At IndiVillage, in partnership with U.S.-based NGO Girls Who Code, we currently run coding clubs for 50 girls out of our centers in Yemmiganur and Raichur. Meeting for a couple hours each week, girls are exposed to a rigorous computer science curriculum as well as sisterhood activities focused on building confidence and exposure to successful women in the IT field. As we look ahead to expanding the program to nearly 500 girls in the coming academic year, we sat down with Mounika Bugude, one of the lead facilitators of the program, to discuss her experience and learnings.
Tell us a little about yourself.
I’m Mounika, I work as a front-end developer on the development team. I’ve been working for 1.5 years at IndiVillage – ever since my graduation. This is my first job. I really love what I am working on – I wanted to work in this industry but never thought I’d be working on what I dreamt of: developing and designing the websites.
How did you learn about Girls Who Code?
A couple months ago I heard from my manager that we were going to start a Girls Who Code club based out of our office in Yemmiganur. I soon learned that we were going to be teaching young girls coding and life-skills. As a developer myself, I was really excited about the opportunity to share my passion with others.
Why did you decide to get involved?
I love coding and I thought ‘Why don’t we teach others, so they start to love coding and explore more?’ I have also recently wanted to explore myself in teaching and get better at interacting with students. Being a GWC facilitator is a great opportunity to do both of those things.
What has your experience been?
It has been a great experience so far. Since starting as a facilitator with GWC, I have spent a lot of time self-reflecting. I’ve had to think about what I’m good at and what I still need to improve so that I can work on myself and be a better teacher for these students. The students are also making great progress in the classes.
Tell us about how the girls that you teach are progressing.

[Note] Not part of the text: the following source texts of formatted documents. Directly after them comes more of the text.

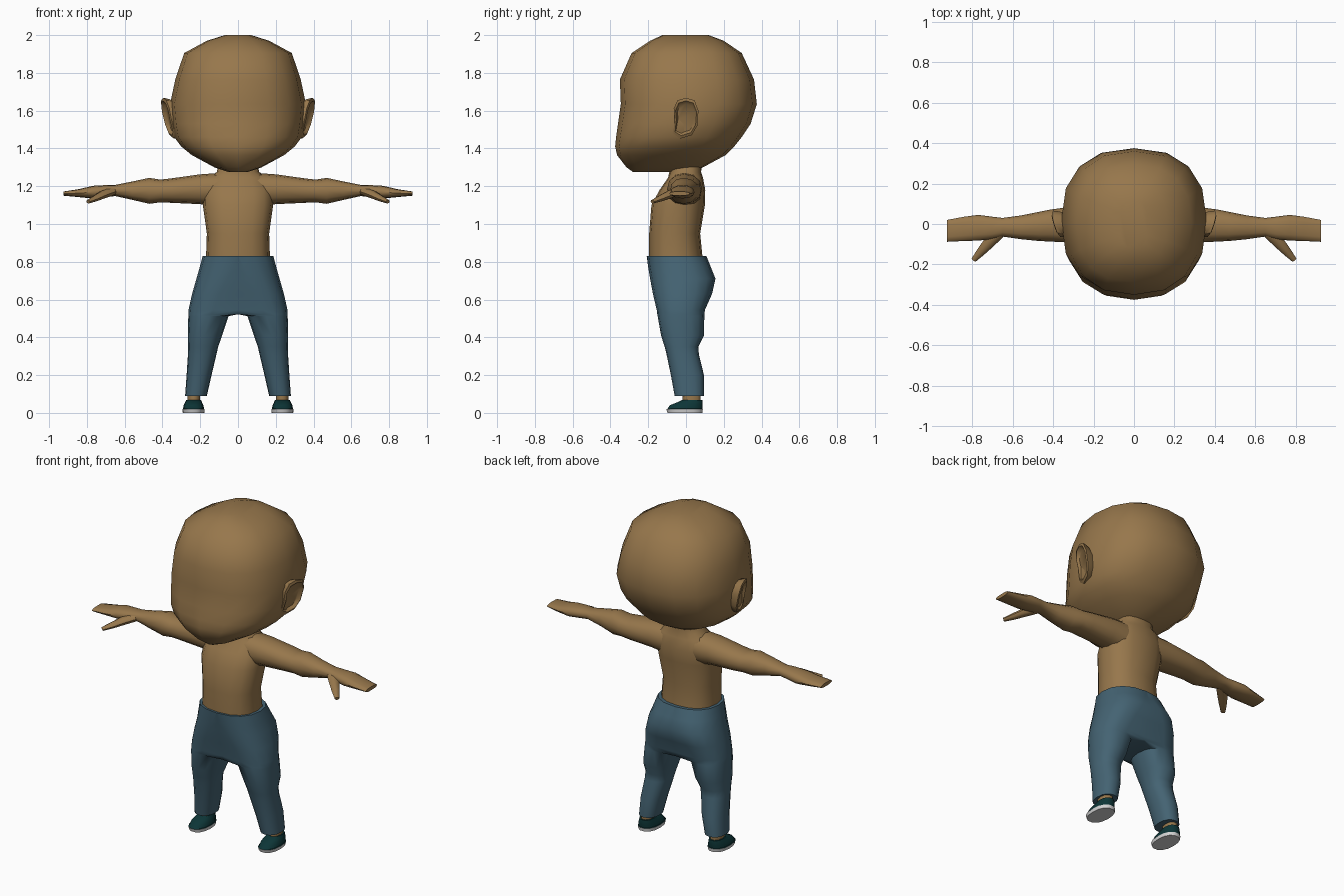
import bpy, bmesh, math
from mathutils import Vector

if "Cube" in bpy.data.objects:
    bpy.data.objects.remove(bpy.data.objects["Cube"])


def material(name, rgb):
    m = bpy.data.materials.new(name)
    m.diffuse_color = (*rgb, 1)
    m.use_nodes = True
    m.node_tree.nodes["Principled BSDF"].inputs["Base Color"].default_value = m.diffuse_color
    return m


SKIN = material("skin", (0.31, 0.185, 0.072))
DENIM = material("denim", (0.058, 0.125, 0.17))
TEAL = material("dark_teal", (0.004, 0.036, 0.038))
WHITE = material("sole_white", (0.65, 0.65, 0.65))


def spow(v, e):
    return math.copysign(abs(v) ** e, v) if abs(v) > 1e-6 else 0.0


def oval(a0, a1, b0, b1, n=2.2, seg=16):
    """Superellipse filling the box a0..a1 by b0..b1."""
    pts = []
    for i in range(seg):
        t = 2 * math.pi * i / seg
        pts.append(((a0 + a1) / 2 + (a1 - a0) / 2 * spow(math.cos(t), 2 / n),
                    (b0 + b1) / 2 + (b1 - b0) / 2 * spow(math.sin(t), 2 / n)))
    return pts


def loft(name, rings, mats, mirror=False, angle=50, rule=None, open_seam=False):
    """Skin a list of equal-length rings, cap both ends."""
    bm = bmesh.new()
    vr = [[bm.verts.new(p) for p in r] for r in rings]
    n = len(vr[0])
    for a, b in zip(vr, vr[1:]):
        for i in range(n):
            j = (i + 1) % n
            bm.faces.new((a[i], a[j], b[j], b[i]))
    bm.faces.new(vr[0])
    bm.faces.new(vr[-1])
    bmesh.ops.recalc_face_normals(bm, faces=bm.faces)
    if open_seam:  # drop faces lying on the mirror plane
        inner = [f for f in bm.faces if all(abs(v.co.x) < 1e-5 for v in f.verts)]
        bmesh.ops.delete(bm, geom=inner, context='FACES')
    if rule:
        for f in bm.faces:
            f.material_index = rule(f)
    me = bpy.data.meshes.new(name)
    bm.to_mesh(me)
    bm.free()
    ob = bpy.data.objects.new(name, me)
    bpy.context.collection.objects.link(ob)
    for m in mats:
        me.materials.append(m)
    bpy.ops.object.select_all(action='DESELECT')
    ob.select_set(True)
    bpy.context.view_layer.objects.active = ob
    bpy.ops.object.shade_smooth_by_angle(angle=math.radians(angle))
    if mirror:
        ob.modifiers.new("mirror", 'MIRROR')
    return ob


def upright(rows, n=2.2, seg=16):
    """Rows of z, x0, x1, y front, y back."""
    return [[(x, y, z) for x, y in oval(x0, x1, y0, y1, n, seg)]
            for z, x0, x1, y0, y1 in rows]


def sym(rows):
    return [(z, -w, w, y0, y1) for z, w, y0, y1 in rows]


# head: flat face, chin pushed forward, round back
loft("head", upright(sym([
    (1.275, .05, -.28, .02), (1.30, .125, -.315, .09), (1.365, .245, -.365, .21),
    (1.41, .30, -.375, .255), (1.46, .338, -.37, .295), (1.53, .35, -.36, .342),
    (1.635, .36, -.345, .375), (1.765, .332, -.35, .36), (1.905, .285, -.288, .295),
    (1.97, .165, -.19, .20), (2.0, .07, -.125, .12)]), 2.4), [SKIN])

# ears: thin cups flaring outward towards the back
ear = [(-.045, 1.655), (.0, 1.668), (.045, 1.655), (.066, 1.60), (.06, 1.52),
       (.03, 1.47), (-.03, 1.452), (-.068, 1.475), (-.06, 1.55), (-.065, 1.61)]


def ear_ring(scale, dx):
    out = []
    for y, z in ear:
        y2, z2 = y * scale, 1.56 + (z - 1.56) * scale
        out.append((.372 + .30 * y2 + .22 * (z2 - 1.56) + dx, y2, z2))
    return out


loft("ears", [ear_ring(.75, -.08), ear_ring(.95, -.025), ear_ring(1, 0),
              ear_ring(.85, .006), ear_ring(.7, -.012)], [SKIN], mirror=True)

# torso and neck
loft("torso", upright(sym([
    (.80, .17, -.195, .09), (.95, .165, -.195, .075), (1.10, .186, -.183, .10),
    (1.18, .185, -.14, .102), (1.245, .16, -.095, .09), (1.275, .112, -.088, .08),
    (1.34, .10, -.09, .085)]), 2.4), [SKIN])

# arms: rows of x, y front, y back, z bottom, z top
arm_rows = [(.10, -.10, .085, 1.09, 1.27), (.20, -.10, .085, 1.105, 1.263),
            (.35, -.09, .08, 1.112, 1.242), (.41, -.087, .072, 1.115, 1.235),
            (.47, -.084, .06, 1.107, 1.244), (.56, -.075, .042, 1.128, 1.225),
            (.65, -.062, .03, 1.148, 1.207), (.70, -.075, .036, 1.142, 1.206),
            (.77, -.082, .045, 1.135, 1.202), (.84, -.084, .036, 1.142, 1.185),
            (.925, -.088, .02, 1.15, 1.172)]
loft("arms", [[(x, y, z) for y, z in oval(y0, y1, z0, z1, 2.3, 12)]
              for x, y0, y1, z0, z1 in arm_rows], [SKIN], mirror=True)


# thumbs: tapered tubes angled forward and down
def tube(path):
    rings = []
    a = (Vector(path[-1][:3]) - Vector(path[0][:3])).normalized()
    u = a.cross(Vector((0, 0, 1))).normalized()
    v = u.cross(a)
    for x, y, z, r in path:
        rings.append([Vector((x, y, z)) + u * p + v * q
                      for p, q in oval(-r, r, -r * .75, r * .75, 2.2, 8)])
    return rings


loft("thumbs", tube([(.66, -.035, 1.175, .03), (.715, -.09, 1.155, .029),
                     (.755, -.135, 1.135, .022), (.793, -.178, 1.118, .013)]),
     [SKIN], mirror=True)

# trousers: one leg reaching the centre plane at the hips, mirrored
# rows of z, outer x, middle x, inner x, y front, y back
leg_rows = [(.83, .187, 0, 0, -.208, .108), (.77, .203, .03, 0, -.20, .132),
            (.71, .22, .06, 0, -.19, .156), (.63, .243, .10, 0, -.175, .138),
            (.545, .262, .13, 0, -.155, .10), (.522, .263, .14, 0, -.152, .098),
            (.512, .263, .15, .05, -.15, .097), (.41, .266, .178, .084, -.132, .095),
            (.35, .264, .185, .105, -.113, .066), (.31, .265, .19, .114, -.103, .068),
            (.20, .272, .206, .14, -.08, .095), (.09, .28, .222, .165, -.06, .095)]


def leg_ring(z, xo, xm, xi, y0, y1):
    out = []
    for i in range(16):
        t = 2 * math.pi * i / 16
        c, s = math.cos(t), math.sin(t)
        ey = .87
        if c > -.01:
            x = xm + (xo - xm) * spow(c, .87)
        elif xi == 0:
            x, ey = 0, .3
        else:
            x = xm + (xm - xi) * spow(c, .87)
        out.append((x, (y0 + y1) / 2 + (y1 - y0) / 2 * spow(s, ey), z))
    return out


loft("trousers", [leg_ring(*r) for r in leg_rows], [DENIM], mirror=True,
     open_seam=True)

# ankles
loft("ankles", upright([(.04, .20, .268, -.02, .08), (.13, .20, .268, -.02, .08)],
                       2.2, 10), [SKIN], mirror=True)

# shoes: white sole below, dark upper above
loft("shoes", upright([
    (0, .178, .292, -.10, .088), (.02, .176, .295, -.106, .091),
    (.022, .180, .291, -.10, .088), (.04, .183, .288, -.088, .09),
    (.055, .19, .28, -.05, .09), (.068, .195, .274, -.022, .088)], 2.3, 14),
    [TEAL, WHITE], mirror=True, angle=40,
    rule=lambda f: 1 if f.calc_center_median().z < .0205 else 0)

I interact with about 30 girls in the week, 15 per batch. For the first few classes, many students are not ready to ask questions, not ready to do summary activities in the standup sessions. But now, after a number of sessions everyone is daring enough to ask questions, like “madam I have a question in this topic, can you please explain/ repeat this topic?” They’re now also good at summarizing things that they’ve learned in class.
Why do you think it is important for girls to participate in Girls Who Code?
The first reason is that they gain strong technical knowledge. If they want to choose computer science as their career, it will be very easy because they have previous knowledge. Another reason is that we’re not just teaching technical things to the girls – here we are teaching them how they will be in society. They gain confidence and real-life skills.
How do you think this will affect their lives?
In addition to technical learning, we will help the girls with how to plan their futures. They can incorporate this planning for the future in their current studies. For example, when we are about to start a project in class, we won’t directly dive into the project. First, we will plan the project. We will gather the requirements and think of a way to structure the project to avoid any obstacles. If students ever have any trouble doing the projects, they know to ask someone who can help. They also learn to think of some different, creative ways to solve problems. Whenever I ask the students if they are finding GWC helpful they tell me that, “we are speeding up in our school curriculum” and that everything they learn is helpful in many different ways.
What were the parents’ reactions to their daughters joining GWC?
They are proud that their children are learning something special.
Any final thoughts?
I feel really thankful to have the opportunity to work with GWC because teaching the students has also helped me grow. Through facilitating the clubs, I have come to know that I am a good speaker and I can motivate children to do new things.